Stored dataset items
*** Block opens ***

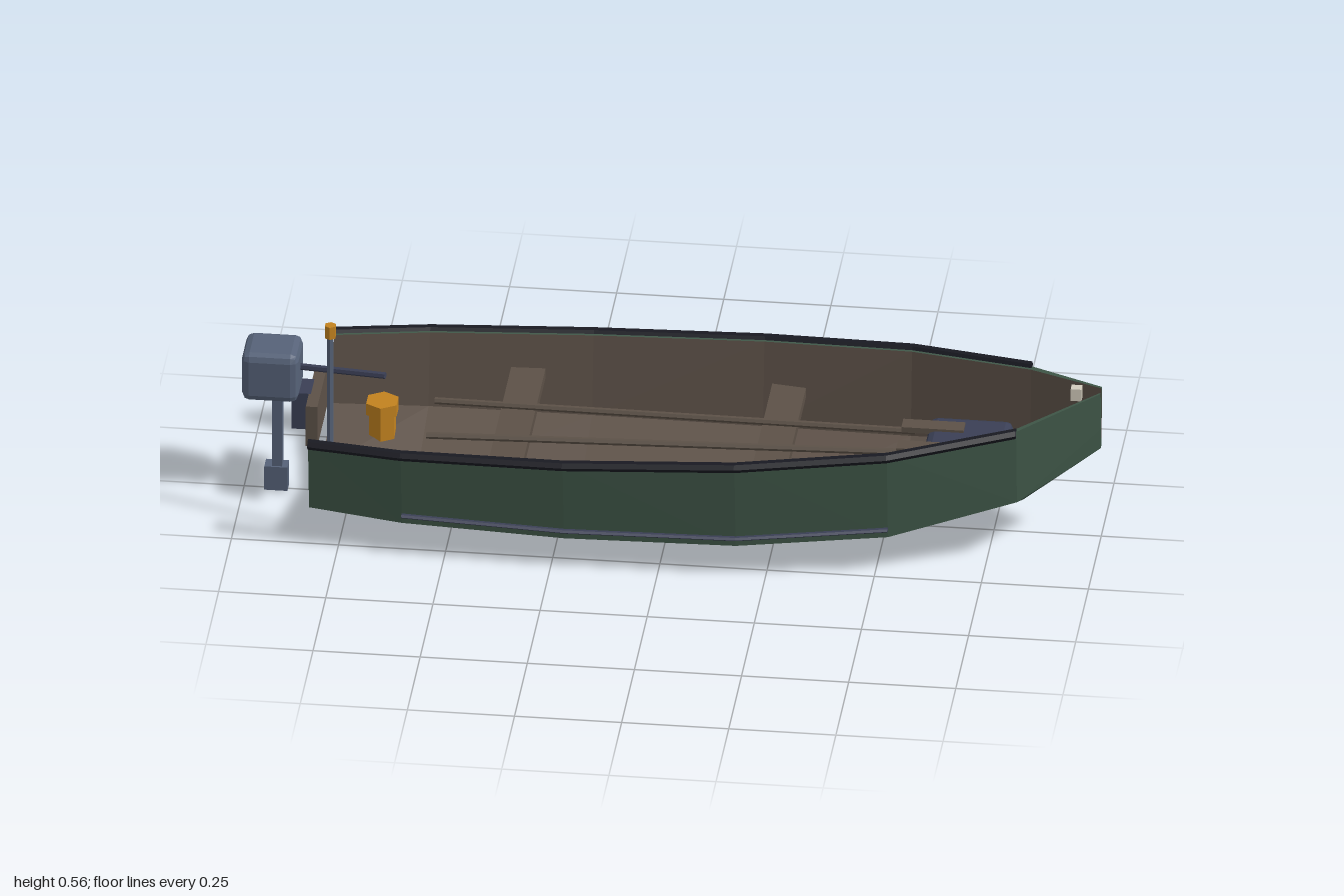
import * as THREE from 'three';
import { RoundedBoxGeometry } from 'three/addons/geometries/RoundedBoxGeometry.js';

const mat = (name, color, side = THREE.FrontSide) => new THREE.MeshStandardMaterial({ name, color, side });

// Hull stations: x, gunwale half width, gunwale y, chine half width, chine y, keel y
const STATIONS = [
  [-0.82, 0.262, 0.275, 0.24, 0.09, 0.045],
  [-0.6, 0.295, 0.278, 0.27, 0.08, 0.014],
  [-0.22, 0.312, 0.286, 0.285, 0.073, 0.0],
  [0.18, 0.302, 0.302, 0.277, 0.075, 0.003],
  [0.53, 0.255, 0.325, 0.233, 0.097, 0.022],
  [0.82, 0.155, 0.353, 0.14, 0.157, 0.087],
  [1.0, 0.017, 0.388, 0.009, 0.29, 0.235],
];

const flat = (g) => {
  const f = g.index ? g.toNonIndexed() : g;
  f.computeVertexNormals();
  return f;
};

// Flat-shaded surface through rows of points
function surface(rows) {
  const pos = [];
  for (let i = 0; i < rows.length - 1; i++) {
    for (let j = 0; j < rows[i].length - 1; j++) {
      const a = rows[i][j], b = rows[i + 1][j], c = rows[i + 1][j + 1], d = rows[i][j + 1];
      for (const p of [a, b, c, a, c, d]) pos.push(...p);
    }
  }
  const g = new THREE.BufferGeometry();
  g.setAttribute('position', new THREE.Float32BufferAttribute(pos, 3));
  g.computeVertexNormals();
  return g;
}

// Hull section from one gunwale under the keel to the other, inset by t
function section([x, gw, gy, cw, cy, ky], t) {
  const g = Math.max(gw - t, 0.01), c = Math.max(cw - t, 0.004);
  return [[x, gy, g], [x, cy + t, c], [x, ky + t, 0], [x, cy + t, -c], [x, gy, -g]];
}

// Capped strip with a six-sided section along a list of points
function strip(points, ry, rz) {
  const ring = ([x, y, z], k) => Array.from({ length: 7 }, (_, i) => {
    const a = -i * Math.PI / 3;
    return [x, y + Math.sin(a) * ry * k, z + Math.cos(a) * rz * k];
  });
  const last = points[points.length - 1];
  return surface([ring(points[0], 0), ...points.map((p) => ring(p, 1)), ring(last, 0)]);
}

export function createModel() {
  const model = new THREE.Group();
  model.name = 'motorBoat';
  const green = mat('hullGreen', 0x41594a, THREE.DoubleSide);
  const brown = mat('innerBrown', 0x5e5249, THREE.DoubleSide);
  const wood = mat('seatWood', 0x5c5147);
  const black = mat('railBlack', 0x191a22, THREE.DoubleSide);
  const dark = mat('darkSlate', 0x3a3f55, THREE.DoubleSide);
  const slate = mat('motorSlate', 0x566278);
  const orange = mat('lampOrange', 0xc2821f);
  const pale = mat('paleFitting', 0xd2cbbc);

  const add = (name, geometry, material, x = 0, y = 0, z = 0) => {
    const m = new THREE.Mesh(geometry, material);
    m.name = name;
    m.position.set(x, y, z);
    model.add(m);
    return m;
  };
  const box = (name, material, x0, x1, y0, y1, z0, z1, bevel = 0) => {
    const s = [x1 - x0, y1 - y0, z1 - z0];
    const g = bevel ? flat(new RoundedBoxGeometry(...s, 1, bevel)) : new THREE.BoxGeometry(...s);
    return add(name, g, material, (x0 + x1) / 2, (y0 + y1) / 2, (z0 + z1) / 2);
  };
  // Flat-sided rod between two points
  const rod = (name, material, a, b, r, sides = 6) => {
    const p = new THREE.Vector3(...a), q = new THREE.Vector3(...b);
    const d = q.clone().sub(p);
    const m = add(name, flat(new THREE.CylinderGeometry(r, r, d.length(), sides)), material);
    m.position.copy(p).add(q).multiplyScalar(0.5);
    m.quaternion.setFromUnitVectors(new THREE.Vector3(0, 1, 0), d.normalize());
    return m;
  };

  // Hull shell, open at the stern and at the narrow bow slot
  const outer = STATIONS.map((s) => section(s, 0));
  const inner = STATIONS.map((s) => section(s, 0.016));
  add('hull', surface(outer), green);
  add('hullLining', surface(inner), brown);
  for (const j of [0, 4]) add('gunwaleTop', surface(outer.map((o, i) => [o[j], inner[i][j]])), green);
  for (const i of [0, 6]) add('hullEndEdge', surface([outer[i], inner[i]]), green);

  // Rub rails and chine strakes on both sides
  for (const s of [1, -1]) {
    const rail = STATIONS.slice(0, 6).map(([x, gw, gy]) => [x, gy - 0.003, s * (gw + 0.003)]);
    add('rubRail', strip(rail, 0.012, 0.014), black);
    const strake = STATIONS.slice(1, 5).map(([x, , , cw, cy]) => [x, cy + 0.023, s * (cw + 0.006)]);
    add('chineStrake', strip(strake, 0.005, 0.01), dark);
  }

  // Bench seats
  box('rearSeat', wood, -0.41, -0.33, 0.175, 0.2, -0.285, 0.285);
  box('frontSeat', wood, 0.2, 0.28, 0.175, 0.2, -0.272, 0.272);

  // Oars resting on the seats
  for (const s of [1, -1]) {
    rod('oarShaft', wood, [-0.565, 0.21, s * 0.082], [0.56, 0.222, s * 0.05], 0.008);
    box('oarBlade', wood, 0.53, 0.675, 0.228, 0.242, s * 0.05 - 0.02, s * 0.05 + 0.02);
  }

  // Storage box and bow fitting
  box('bowBox', dark, 0.59, 0.785, 0.13, 0.236, -0.108, 0.09, 0.018);
  box('bowFitting', pale, 0.93, 0.955, 0.362, 0.393, -0.011, 0.011);

  // Lantern on the floor
  add('lanternBody', flat(new THREE.CylinderGeometry(0.034, 0.034, 0.1, 6)), orange, -0.695, 0.1, -0.148);
  add('lanternCap', flat(new THREE.CylinderGeometry(0.041, 0.041, 0.03, 6)), orange, -0.695, 0.15, -0.148);

  // Stern light on its pole
  rod('lightPole', slate, [-0.775, 0.08, 0.2], [-0.775, 0.53, 0.2], 0.008);
  add('sternLight', flat(new THREE.CylinderGeometry(0.014, 0.014, 0.032, 6)), orange, -0.775, 0.54, 0.2);

  // Outboard motor
  box('motorPad', wood, -0.845, -0.818, 0.17, 0.275, -0.095, 0.095);
  box('motorClamp', dark, -0.885, -0.84, 0.18, 0.275, -0.035, 0.035);
  box('motorHousing', slate, -1, -0.868, 0.258, 0.382, -0.062, 0.062, 0.018);
  box('motorLeg', slate, -0.934, -0.91, 0.04, 0.27, -0.013, 0.013);
  box('motorFoot', slate, -0.951, -0.897, 0.003, 0.065, -0.018, 0.018);
  rod('tiller', dark, [-0.875, 0.327, 0], [-0.665, 0.343, 0.048], 0.008);

  return model;
}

*** Block closes ***

A lone number is the expected answer: the count of lines in these entries holding the string "Math".

3